To be honest, I’d never even heard of Margin Call until the Oscar nominations were announced, and over the following month I kept forgetting entirely what the movie was about. Every time I saw the title I could not recall the premise of the movie at all. Then I would see a trailer and remember the phenomenal cast and the interesting story, and I would remember that, yes, I did think this film might be good. Right up until the week I decided to finally rent Margin Call I honestly could not remember what it was about. And that’s just odd!
The story centers around a high-powered investment banking firm that discovers a total financial collapse has begun and spends one frantic night attempting to make adjustments to minimize the impact. The setting is familiar – those first moments of the 2007 recession crisis – and the way that the senior executives decide to handle the crisis is despicable and shocking.
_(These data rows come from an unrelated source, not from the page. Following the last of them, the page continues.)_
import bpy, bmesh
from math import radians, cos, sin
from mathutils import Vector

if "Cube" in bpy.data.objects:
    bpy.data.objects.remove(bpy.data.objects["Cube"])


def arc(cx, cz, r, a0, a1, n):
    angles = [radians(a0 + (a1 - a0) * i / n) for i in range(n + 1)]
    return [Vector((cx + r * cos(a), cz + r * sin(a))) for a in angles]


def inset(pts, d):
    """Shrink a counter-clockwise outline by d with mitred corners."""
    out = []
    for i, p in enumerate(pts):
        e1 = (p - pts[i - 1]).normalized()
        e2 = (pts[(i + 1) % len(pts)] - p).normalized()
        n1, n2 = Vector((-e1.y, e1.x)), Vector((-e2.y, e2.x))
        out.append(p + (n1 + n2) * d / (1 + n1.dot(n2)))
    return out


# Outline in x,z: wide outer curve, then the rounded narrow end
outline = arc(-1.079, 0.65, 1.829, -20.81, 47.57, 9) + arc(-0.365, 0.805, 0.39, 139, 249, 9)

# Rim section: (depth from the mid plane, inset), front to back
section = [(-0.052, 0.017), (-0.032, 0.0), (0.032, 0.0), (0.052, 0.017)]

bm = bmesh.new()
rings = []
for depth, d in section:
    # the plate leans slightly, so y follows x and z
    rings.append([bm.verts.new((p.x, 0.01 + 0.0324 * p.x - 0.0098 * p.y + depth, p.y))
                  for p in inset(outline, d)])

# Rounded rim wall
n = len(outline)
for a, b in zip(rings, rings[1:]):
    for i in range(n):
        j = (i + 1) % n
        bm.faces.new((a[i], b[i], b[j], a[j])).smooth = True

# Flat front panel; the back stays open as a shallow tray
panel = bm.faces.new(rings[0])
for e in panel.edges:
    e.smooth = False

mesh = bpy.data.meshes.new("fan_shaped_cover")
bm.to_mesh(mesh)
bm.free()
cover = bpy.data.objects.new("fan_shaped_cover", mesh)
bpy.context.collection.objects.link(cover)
And yet I expected nothing less, knowing what history has already shown about the impact of the crisis and how the industry leaders found a way to protect themselves from the chaos that ensued. I appreciate that Margin Call pulls no punches with the way the events play out and how the top players cut their losses to make sure that select individuals come out on top. What was surprising is how little loyalty existed among the firm’s ranks, and that is what makes this film engaging.
Kevin Spacey is at the nucleus of the story as a top manager who seeks to minimize the damage to the firm’s clientele, but the entire cast really shines. Simon Baker plays a senior executive with hatchet power, and Zachary Quinto portrays the young analyst who first recognizes the collapse. Paul Bettany is a supervisor to Quinto who helps him take the news up the ranks, and Demi Moore turns up as a risk assessment officer who originally failed to see the crisis when the warning signs first appeared. And then Jeremy Irons saunters onto the scene as the head of the firm who appears only to make the final determination, a decision that is just as devastating as the crisis itself. Each scene with each actor is powerful, and the story is taut in its telling. However, despite such talent and tale, I couldn’t help being distracted throughout the film. Again and again, from beginning to end, I felt assaulted by pervasive profanity, and I kept wondering just why so many Hollywood movies seem to fill every intense story with a steady stream of expletives. It’s as if writers don’t trust the actors to be able to convey strong emotion without uttering vulgarities at every turn! Just as I found in The Ides of March, so much profanity only became tedious and aggravating, and eventually I just got tired of the movie as a whole because of the onslaught of offensive language. Despite Margin Call‘s strong story, all I could think at the conclusion was how happy I was that my ears and my mind could finally have some relief. Unfortunately, that’s probably not what the filmmakers intended.
movie still via IMDB